## [INSTRUCTIONS TO FOLLOW]
In the records below, count every line where the string "import" appears, and reply with the count only.

## [EXERCISE INPUT]
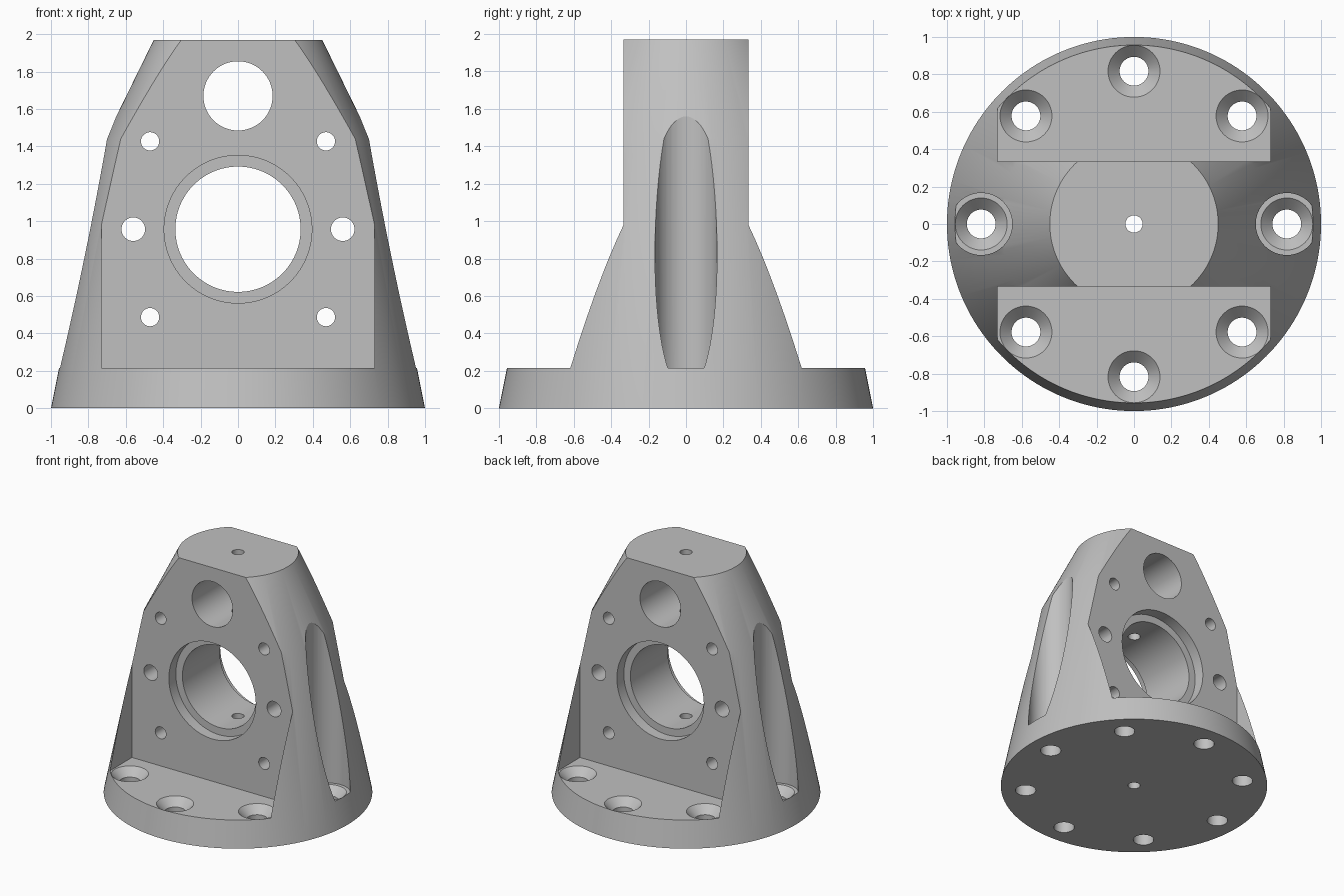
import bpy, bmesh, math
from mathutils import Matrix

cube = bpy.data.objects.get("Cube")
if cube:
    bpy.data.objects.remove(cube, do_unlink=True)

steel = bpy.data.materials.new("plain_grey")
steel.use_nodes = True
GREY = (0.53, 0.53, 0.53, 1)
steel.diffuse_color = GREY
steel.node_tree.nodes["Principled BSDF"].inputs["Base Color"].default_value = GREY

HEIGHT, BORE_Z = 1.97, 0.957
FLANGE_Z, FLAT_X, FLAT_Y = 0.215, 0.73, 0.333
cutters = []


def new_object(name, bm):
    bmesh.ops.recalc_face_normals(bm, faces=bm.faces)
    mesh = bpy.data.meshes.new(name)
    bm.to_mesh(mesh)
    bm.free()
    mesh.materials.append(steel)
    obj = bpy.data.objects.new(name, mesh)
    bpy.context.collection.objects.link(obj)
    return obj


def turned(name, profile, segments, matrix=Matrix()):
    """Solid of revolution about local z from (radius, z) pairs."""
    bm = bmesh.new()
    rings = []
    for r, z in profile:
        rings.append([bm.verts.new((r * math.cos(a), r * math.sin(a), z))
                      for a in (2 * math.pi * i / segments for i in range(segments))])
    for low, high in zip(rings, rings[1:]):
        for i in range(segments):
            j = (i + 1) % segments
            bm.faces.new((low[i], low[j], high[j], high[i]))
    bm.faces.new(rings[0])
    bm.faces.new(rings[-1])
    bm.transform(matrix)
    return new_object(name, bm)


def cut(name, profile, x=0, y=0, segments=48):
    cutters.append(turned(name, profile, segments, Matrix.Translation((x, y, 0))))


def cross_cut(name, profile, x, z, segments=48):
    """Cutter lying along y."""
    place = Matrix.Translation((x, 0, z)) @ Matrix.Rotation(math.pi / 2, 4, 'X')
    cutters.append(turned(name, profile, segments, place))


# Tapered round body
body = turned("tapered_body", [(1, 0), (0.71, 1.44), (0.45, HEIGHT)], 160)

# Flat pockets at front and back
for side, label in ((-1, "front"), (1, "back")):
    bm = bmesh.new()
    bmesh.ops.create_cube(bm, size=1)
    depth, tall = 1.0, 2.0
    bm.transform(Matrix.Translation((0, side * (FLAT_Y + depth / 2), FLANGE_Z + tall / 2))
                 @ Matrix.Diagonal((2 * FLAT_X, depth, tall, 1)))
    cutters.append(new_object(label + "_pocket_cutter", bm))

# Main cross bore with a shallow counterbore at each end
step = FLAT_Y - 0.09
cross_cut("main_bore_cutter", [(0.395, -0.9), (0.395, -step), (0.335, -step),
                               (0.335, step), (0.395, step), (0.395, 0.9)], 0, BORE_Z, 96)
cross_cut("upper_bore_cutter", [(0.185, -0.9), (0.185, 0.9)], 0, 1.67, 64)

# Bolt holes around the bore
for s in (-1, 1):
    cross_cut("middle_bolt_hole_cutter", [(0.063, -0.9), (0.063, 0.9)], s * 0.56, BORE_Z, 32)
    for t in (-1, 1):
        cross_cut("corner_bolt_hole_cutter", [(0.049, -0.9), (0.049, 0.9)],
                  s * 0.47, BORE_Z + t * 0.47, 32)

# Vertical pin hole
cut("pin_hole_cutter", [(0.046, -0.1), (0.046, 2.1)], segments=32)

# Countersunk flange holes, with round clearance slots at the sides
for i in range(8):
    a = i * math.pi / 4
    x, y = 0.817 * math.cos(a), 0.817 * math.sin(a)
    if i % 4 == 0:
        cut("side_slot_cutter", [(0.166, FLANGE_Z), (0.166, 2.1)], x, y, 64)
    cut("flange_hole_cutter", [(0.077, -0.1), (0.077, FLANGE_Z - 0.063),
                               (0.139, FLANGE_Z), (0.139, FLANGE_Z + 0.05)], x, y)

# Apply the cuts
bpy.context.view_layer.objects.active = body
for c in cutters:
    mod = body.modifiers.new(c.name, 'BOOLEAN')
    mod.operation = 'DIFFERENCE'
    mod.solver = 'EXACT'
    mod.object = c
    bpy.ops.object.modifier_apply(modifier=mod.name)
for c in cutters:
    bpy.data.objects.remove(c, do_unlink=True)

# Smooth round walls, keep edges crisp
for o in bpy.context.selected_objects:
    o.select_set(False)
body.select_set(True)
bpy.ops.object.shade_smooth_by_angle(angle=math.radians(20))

==

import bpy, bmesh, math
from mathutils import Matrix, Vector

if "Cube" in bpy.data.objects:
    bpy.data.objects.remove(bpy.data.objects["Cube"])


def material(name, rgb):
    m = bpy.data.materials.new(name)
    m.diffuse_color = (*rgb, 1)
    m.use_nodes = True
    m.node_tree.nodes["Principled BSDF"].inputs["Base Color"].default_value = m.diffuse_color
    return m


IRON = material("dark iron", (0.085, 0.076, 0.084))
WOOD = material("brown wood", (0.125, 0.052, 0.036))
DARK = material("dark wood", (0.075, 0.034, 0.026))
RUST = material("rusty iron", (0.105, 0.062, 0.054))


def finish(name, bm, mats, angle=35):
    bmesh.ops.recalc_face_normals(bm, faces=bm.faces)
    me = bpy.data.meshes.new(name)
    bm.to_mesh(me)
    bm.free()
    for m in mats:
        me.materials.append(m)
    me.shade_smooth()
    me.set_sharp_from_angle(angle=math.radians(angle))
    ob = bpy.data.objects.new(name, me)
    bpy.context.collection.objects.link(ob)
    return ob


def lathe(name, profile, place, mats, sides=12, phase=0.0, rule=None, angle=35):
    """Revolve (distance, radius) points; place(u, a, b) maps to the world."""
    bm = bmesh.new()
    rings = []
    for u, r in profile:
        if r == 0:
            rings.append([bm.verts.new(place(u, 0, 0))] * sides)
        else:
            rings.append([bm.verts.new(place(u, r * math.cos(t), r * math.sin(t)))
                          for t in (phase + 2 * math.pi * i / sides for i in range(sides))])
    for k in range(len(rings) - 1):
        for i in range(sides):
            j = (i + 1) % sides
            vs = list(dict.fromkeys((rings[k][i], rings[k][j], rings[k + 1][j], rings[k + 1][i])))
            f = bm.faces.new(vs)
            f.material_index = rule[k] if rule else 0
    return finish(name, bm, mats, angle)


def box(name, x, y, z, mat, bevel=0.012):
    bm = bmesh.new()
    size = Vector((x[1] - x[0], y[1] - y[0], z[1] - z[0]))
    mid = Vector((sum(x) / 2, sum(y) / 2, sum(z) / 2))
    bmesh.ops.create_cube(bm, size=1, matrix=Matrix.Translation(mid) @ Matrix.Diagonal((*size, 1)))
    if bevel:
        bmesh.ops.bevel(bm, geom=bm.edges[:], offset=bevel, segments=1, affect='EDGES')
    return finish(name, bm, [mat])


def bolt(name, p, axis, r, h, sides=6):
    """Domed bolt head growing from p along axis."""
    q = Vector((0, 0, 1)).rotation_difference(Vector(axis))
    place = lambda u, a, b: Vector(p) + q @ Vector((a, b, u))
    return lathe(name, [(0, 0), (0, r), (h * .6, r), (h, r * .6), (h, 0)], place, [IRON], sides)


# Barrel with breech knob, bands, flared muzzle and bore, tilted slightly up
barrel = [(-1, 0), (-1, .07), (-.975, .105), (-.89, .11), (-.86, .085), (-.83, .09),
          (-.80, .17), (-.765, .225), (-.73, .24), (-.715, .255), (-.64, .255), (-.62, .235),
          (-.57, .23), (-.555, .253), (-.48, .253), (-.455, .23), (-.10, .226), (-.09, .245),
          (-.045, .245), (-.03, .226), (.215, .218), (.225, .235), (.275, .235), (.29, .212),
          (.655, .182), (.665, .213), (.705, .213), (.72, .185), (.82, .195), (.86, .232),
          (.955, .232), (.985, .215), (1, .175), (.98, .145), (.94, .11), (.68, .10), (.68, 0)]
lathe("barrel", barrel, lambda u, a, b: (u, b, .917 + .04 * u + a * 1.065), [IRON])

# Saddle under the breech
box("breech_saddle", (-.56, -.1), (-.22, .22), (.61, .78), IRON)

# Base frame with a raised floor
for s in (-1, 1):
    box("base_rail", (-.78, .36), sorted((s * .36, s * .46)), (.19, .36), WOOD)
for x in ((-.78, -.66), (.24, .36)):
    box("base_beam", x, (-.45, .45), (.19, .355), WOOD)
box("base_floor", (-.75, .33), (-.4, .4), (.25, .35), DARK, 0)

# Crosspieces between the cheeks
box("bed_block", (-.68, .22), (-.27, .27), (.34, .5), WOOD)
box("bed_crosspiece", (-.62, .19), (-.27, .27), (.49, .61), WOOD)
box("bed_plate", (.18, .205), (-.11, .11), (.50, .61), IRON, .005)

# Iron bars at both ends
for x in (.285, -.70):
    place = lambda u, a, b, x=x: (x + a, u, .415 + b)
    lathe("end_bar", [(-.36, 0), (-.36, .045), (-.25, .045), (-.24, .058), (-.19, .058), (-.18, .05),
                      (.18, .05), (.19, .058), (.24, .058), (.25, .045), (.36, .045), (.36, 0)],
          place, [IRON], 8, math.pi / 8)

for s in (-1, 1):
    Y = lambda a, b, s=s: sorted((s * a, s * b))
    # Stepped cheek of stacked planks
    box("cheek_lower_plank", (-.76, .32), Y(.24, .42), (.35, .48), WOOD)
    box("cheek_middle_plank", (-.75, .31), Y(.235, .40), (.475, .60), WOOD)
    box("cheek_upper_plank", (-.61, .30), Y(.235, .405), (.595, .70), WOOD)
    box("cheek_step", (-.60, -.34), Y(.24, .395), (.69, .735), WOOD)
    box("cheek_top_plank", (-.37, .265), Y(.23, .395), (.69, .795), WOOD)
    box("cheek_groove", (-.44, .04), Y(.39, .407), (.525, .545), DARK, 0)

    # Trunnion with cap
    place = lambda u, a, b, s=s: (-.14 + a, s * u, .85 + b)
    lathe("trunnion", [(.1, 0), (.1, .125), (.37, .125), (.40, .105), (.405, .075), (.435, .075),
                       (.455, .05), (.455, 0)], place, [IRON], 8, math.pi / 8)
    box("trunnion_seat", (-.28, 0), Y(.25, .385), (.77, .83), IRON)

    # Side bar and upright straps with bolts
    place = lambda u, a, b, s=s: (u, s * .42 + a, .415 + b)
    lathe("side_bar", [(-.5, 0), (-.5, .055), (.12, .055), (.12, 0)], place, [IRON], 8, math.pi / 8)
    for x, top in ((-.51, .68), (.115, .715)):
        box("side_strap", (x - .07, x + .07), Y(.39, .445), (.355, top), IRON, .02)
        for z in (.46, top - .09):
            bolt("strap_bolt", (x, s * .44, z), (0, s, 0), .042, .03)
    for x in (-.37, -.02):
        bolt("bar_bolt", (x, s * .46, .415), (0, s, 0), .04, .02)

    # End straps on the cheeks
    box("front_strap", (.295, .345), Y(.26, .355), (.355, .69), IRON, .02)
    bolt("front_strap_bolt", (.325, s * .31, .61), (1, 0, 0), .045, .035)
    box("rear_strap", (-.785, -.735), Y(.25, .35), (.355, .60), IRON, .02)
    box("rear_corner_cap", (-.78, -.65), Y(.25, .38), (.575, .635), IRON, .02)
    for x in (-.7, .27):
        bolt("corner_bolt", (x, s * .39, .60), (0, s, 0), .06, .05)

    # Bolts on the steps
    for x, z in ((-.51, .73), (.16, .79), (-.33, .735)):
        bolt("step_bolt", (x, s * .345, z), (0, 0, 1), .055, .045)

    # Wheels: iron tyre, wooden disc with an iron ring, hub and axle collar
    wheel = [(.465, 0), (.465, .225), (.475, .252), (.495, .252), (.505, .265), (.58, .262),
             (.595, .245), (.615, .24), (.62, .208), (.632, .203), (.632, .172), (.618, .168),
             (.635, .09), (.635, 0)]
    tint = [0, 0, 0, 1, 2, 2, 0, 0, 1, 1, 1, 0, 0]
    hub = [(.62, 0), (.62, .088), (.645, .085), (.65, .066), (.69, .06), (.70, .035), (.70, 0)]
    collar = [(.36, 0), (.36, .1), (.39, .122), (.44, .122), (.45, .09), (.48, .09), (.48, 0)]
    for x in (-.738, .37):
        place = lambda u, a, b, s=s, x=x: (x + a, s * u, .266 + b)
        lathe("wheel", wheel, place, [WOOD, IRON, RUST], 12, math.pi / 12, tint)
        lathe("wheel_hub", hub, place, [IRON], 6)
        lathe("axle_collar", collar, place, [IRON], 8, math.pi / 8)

---

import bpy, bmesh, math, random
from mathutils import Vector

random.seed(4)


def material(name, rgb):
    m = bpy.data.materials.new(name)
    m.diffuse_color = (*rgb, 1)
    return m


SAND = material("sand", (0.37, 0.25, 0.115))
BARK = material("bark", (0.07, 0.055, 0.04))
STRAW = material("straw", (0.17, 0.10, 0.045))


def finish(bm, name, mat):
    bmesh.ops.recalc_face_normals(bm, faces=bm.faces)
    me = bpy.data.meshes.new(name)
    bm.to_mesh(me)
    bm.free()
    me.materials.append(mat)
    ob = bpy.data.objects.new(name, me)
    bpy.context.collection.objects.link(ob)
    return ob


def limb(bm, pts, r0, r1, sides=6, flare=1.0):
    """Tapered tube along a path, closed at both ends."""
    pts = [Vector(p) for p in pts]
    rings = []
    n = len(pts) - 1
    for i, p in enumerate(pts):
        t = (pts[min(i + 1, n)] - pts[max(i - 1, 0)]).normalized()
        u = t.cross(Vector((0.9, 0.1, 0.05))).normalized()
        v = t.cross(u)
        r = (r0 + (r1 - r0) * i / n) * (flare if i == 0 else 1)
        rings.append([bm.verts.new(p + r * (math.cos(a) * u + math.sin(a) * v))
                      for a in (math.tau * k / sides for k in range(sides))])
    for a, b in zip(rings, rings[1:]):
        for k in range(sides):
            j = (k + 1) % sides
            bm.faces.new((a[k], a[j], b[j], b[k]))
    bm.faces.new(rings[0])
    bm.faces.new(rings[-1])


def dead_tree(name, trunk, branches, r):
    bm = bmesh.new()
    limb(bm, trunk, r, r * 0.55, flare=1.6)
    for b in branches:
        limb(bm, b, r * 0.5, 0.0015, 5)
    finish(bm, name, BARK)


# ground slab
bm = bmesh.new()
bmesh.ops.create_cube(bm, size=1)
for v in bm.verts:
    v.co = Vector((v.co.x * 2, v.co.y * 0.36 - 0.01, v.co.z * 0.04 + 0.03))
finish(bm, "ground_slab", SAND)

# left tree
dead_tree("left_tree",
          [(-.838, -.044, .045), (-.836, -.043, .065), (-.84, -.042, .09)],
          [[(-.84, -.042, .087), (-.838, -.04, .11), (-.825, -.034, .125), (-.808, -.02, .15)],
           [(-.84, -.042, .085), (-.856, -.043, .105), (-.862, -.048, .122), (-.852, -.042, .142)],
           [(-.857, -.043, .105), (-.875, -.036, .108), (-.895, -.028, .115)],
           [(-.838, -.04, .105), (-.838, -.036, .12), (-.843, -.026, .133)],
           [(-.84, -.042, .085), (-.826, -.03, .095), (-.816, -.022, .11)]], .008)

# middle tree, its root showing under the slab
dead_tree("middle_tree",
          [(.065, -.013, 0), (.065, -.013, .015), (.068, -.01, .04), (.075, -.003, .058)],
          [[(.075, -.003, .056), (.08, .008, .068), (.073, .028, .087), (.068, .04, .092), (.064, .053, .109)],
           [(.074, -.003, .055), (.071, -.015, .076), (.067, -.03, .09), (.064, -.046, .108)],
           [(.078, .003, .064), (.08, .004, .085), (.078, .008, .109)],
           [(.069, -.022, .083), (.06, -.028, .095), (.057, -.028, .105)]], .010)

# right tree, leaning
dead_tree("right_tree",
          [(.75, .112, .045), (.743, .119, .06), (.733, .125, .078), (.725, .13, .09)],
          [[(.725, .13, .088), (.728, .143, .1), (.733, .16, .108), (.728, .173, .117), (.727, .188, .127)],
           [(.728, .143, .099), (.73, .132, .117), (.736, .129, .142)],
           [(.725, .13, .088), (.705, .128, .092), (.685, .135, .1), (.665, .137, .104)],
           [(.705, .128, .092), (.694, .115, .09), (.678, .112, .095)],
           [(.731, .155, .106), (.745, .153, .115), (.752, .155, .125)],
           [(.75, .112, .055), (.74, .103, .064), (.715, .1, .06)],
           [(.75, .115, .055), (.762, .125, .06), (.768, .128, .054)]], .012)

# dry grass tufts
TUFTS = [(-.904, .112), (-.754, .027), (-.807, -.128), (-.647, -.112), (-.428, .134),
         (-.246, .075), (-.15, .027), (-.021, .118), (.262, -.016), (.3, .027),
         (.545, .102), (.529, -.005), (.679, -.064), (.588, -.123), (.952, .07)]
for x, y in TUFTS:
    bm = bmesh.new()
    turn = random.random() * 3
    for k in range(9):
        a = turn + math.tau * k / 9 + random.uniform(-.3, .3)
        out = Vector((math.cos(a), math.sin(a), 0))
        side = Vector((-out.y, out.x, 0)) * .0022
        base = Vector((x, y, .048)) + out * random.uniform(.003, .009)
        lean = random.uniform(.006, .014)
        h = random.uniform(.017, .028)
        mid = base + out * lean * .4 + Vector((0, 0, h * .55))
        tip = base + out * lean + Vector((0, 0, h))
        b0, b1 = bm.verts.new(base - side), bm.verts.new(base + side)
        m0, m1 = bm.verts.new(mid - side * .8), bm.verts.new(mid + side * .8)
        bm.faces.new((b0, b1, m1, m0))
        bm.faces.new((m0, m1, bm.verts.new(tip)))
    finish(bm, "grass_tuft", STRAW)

## [RESULT]
6